All eyes are on the prestigious classic car sales weekend in California next month when one of the most desirable cars ever made goes up for auction.
And there is no telling what the Ferrari 250 GTO (above) will fetch at the annual Pebble Beach Concours d’Elegance. Only 39 were ever made – and the last one to sell sold for $US52 million.
The car for sale is chassis No. 3851 GT, the 19th example, completed on September 11, 1962, and delivered new to French racer Jo Schlesser (who would be killed in an experimental Honda F1 car six years later at the French Grand Prix).
The 250 GTO was later damaged in a race and returned to the Ferrari factory to be repaired. It returned to competition the following year, trading hands once more before pioneering Ferrari collector Fabrizio Violati bought it in 1965.
The Italian businessman and historic race driver owned it as part of his celebrated Maranello Rosso Collection until he died in 2010. Now his family is offering it for auction – making it the longest single-owner GTO in existence.
The Italian marque’s 250 GTO was created in 1962 to compete at the Le Mans 24-hour race and other grand touring events. Back in the 1980s they traded hands for six figures. In 1989, one sold for US$10 million.
A few months later another went for $US13 million. Prices fluctuated over the next 20-odd years until 2012 when an apple-green version, made for British racer Stirling Moss, was knocked down for $US35 million. In October last year, a 1963 model – chassis No. 5111 – fetched $US52 million.
Owners of other Ferrari GTOs include Pink Floyd drummer Nick Mason, Goldman Sachs banking scion Peter Sachs, Rob Walton, chairman of America’s Wal-Mart, and Lawrence Stroll, the financier who built Tommy Hilfiger into a global brand in the 1990s.
Another Ferrari with a celebrated race history sold for $US18.2 million at the last month’s Goodwood Festival of Speed in Britain. The 1954 Ferrari 375-Plus, chassis No. 0384 AM, is one of only five made. It ran a 4.9-litre V12 with 245kW under aluminum bodywork by Pininfarina.

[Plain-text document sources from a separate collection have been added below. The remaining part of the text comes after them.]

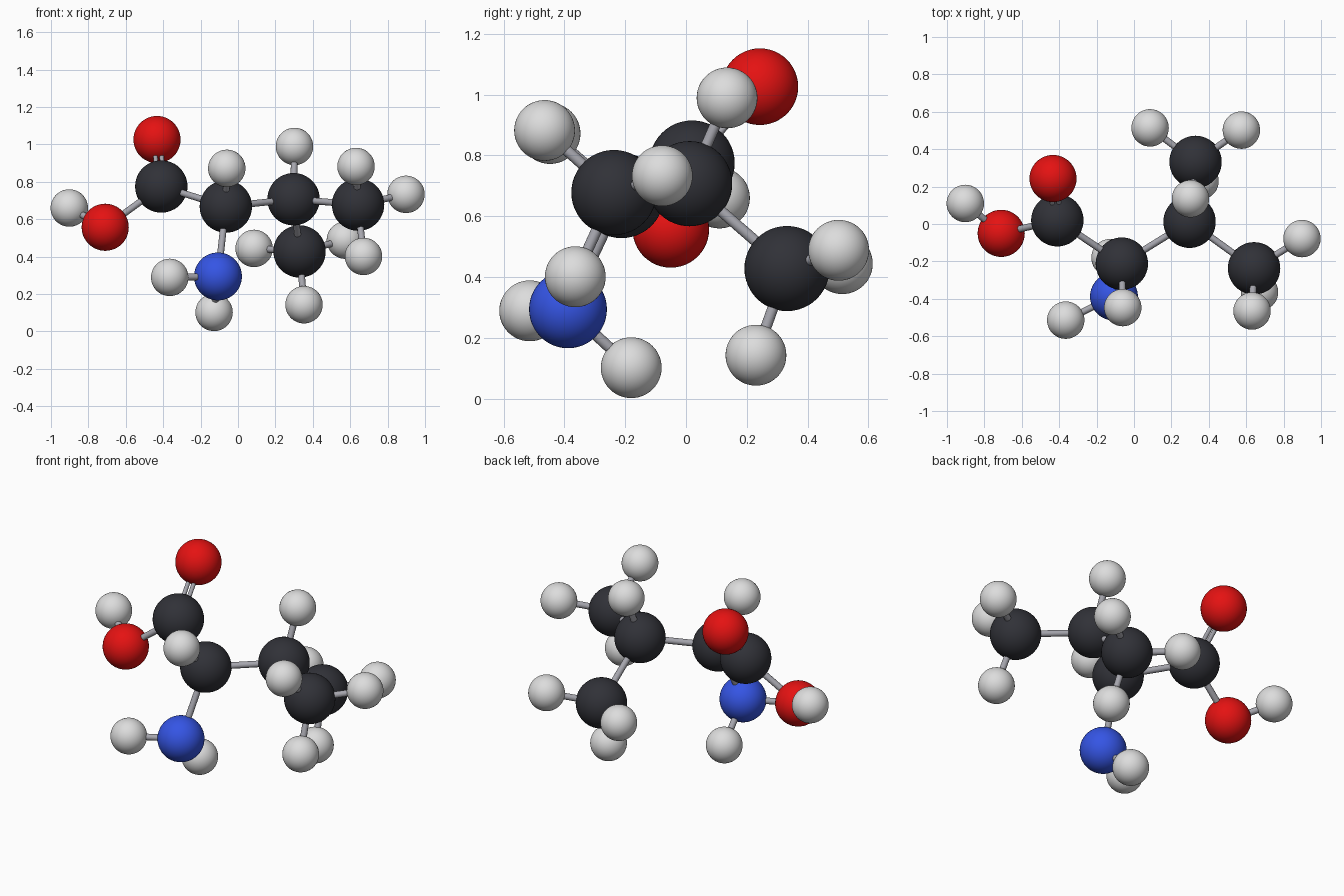
import bpy
from mathutils import Vector

default_cube = bpy.data.objects.get("Cube")
if default_cube:
    bpy.data.objects.remove(default_cube, do_unlink=True)


def make_material(name, colour):
    material = bpy.data.materials.new(name)
    material.use_nodes = True
    material.diffuse_color = (*colour, 1)
    shader = next(n for n in material.node_tree.nodes if n.type == "BSDF_PRINCIPLED")
    shader.inputs["Base Color"].default_value = (*colour, 1)
    shader.inputs["Roughness"].default_value = 0.5
    return material


charcoal = make_material("charcoal", (0.03, 0.031, 0.039))
red = make_material("red", (0.78, 0.006, 0.006))
blue = make_material("blue", (0.035, 0.09, 0.78))
pale_grey = make_material("pale_grey", (0.72, 0.72, 0.72))
stick_grey = make_material("stick_grey", (0.38, 0.38, 0.42))

# Element: material and ball radius
ELEMENTS = {
    "carbon": (charcoal, 0.14),
    "oxygen": (red, 0.126),
    "nitrogen": (blue, 0.128),
    "hydrogen": (pale_grey, 0.1),
}

# Atom centres
ATOMS = {
    "carbon_acid": (-0.41, 0.02, 0.775),
    "oxygen_double": (-0.433, 0.243, 1.026),
    "oxygen_hydroxyl": (-0.71, -0.05, 0.557),
    "hydrogen_hydroxyl": (-0.902, 0.11, 0.66),
    "carbon_alpha": (-0.065, -0.212, 0.668),
    "hydrogen_alpha": (-0.06, -0.447, 0.872),
    "nitrogen_amine": (-0.107, -0.388, 0.294),
    "hydrogen_amine_side": (-0.365, -0.514, 0.289),
    "hydrogen_amine_low": (-0.128, -0.18, 0.102),
    "carbon_branch": (0.297, 0.012, 0.707),
    "hydrogen_branch": (0.302, 0.135, 0.989),
    "carbon_left": (0.642, -0.237, 0.678),
    "hydrogen_left_top": (0.631, -0.465, 0.882),
    "hydrogen_left_outer": (0.898, -0.078, 0.733),
    "hydrogen_left_low": (0.671, -0.364, 0.401),
    "carbon_back": (0.329, 0.332, 0.428),
    "hydrogen_back_right": (0.086, 0.514, 0.444),
    "hydrogen_back_left": (0.574, 0.502, 0.488),
    "hydrogen_back_low": (0.353, 0.23, 0.143),
}

# Each atom and the neighbours joined to it by single sticks
BONDS = {
    "carbon_acid": ["oxygen_hydroxyl", "carbon_alpha"],
    "oxygen_hydroxyl": ["hydrogen_hydroxyl"],
    "carbon_alpha": ["hydrogen_alpha", "nitrogen_amine", "carbon_branch"],
    "nitrogen_amine": ["hydrogen_amine_side", "hydrogen_amine_low"],
    "carbon_branch": ["hydrogen_branch", "carbon_left", "carbon_back"],
    "carbon_left": ["hydrogen_left_top", "hydrogen_left_outer", "hydrogen_left_low"],
    "carbon_back": ["hydrogen_back_right", "hydrogen_back_left", "hydrogen_back_low"],
}


def finish(name, material):
    obj = bpy.context.object
    obj.name = name
    obj.data.materials.append(material)
    bpy.ops.object.shade_smooth_by_angle()


def add_stick(name, start, end, radius):
    axis = end - start
    bpy.ops.mesh.primitive_cylinder_add(
        vertices=20, radius=radius, depth=axis.length, location=(start + end) / 2,
        rotation=axis.to_track_quat("Z", "Y").to_euler())
    finish(name, stick_grey)


# Balls
for name, centre in ATOMS.items():
    material, radius = ELEMENTS[name.split("_")[0]]
    bpy.ops.mesh.primitive_uv_sphere_add(
        segments=48, ring_count=24, radius=radius, location=centre)
    finish(name, material)

# Single sticks
for first, neighbours in BONDS.items():
    for second in neighbours:
        add_stick(f"stick_{first}_to_{second}",
                  Vector(ATOMS[first]), Vector(ATOMS[second]), 0.018)

# Pair of thin sticks for the double bond
start, end = Vector(ATOMS["carbon_acid"]), Vector(ATOMS["oxygen_double"])
sideways = (end - start).cross(Vector((0, 0, 1))).normalized()
for side, sign in (("left", 1), ("right", -1)):
    offset = sideways * sign * 0.017
    add_stick(f"double_stick_{side}", start + offset, end + offset, 0.012)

In 1954, it raced at Le Mans, Italy’s Mille Miglia and Britain’s Silverstone endurance event, where it won with Argentina’s Jose Froilan Gonzalez at the wheel. Gonzalez of course won the 1951 British Grand Prix in a Ferrari, the marque’s first F1 win.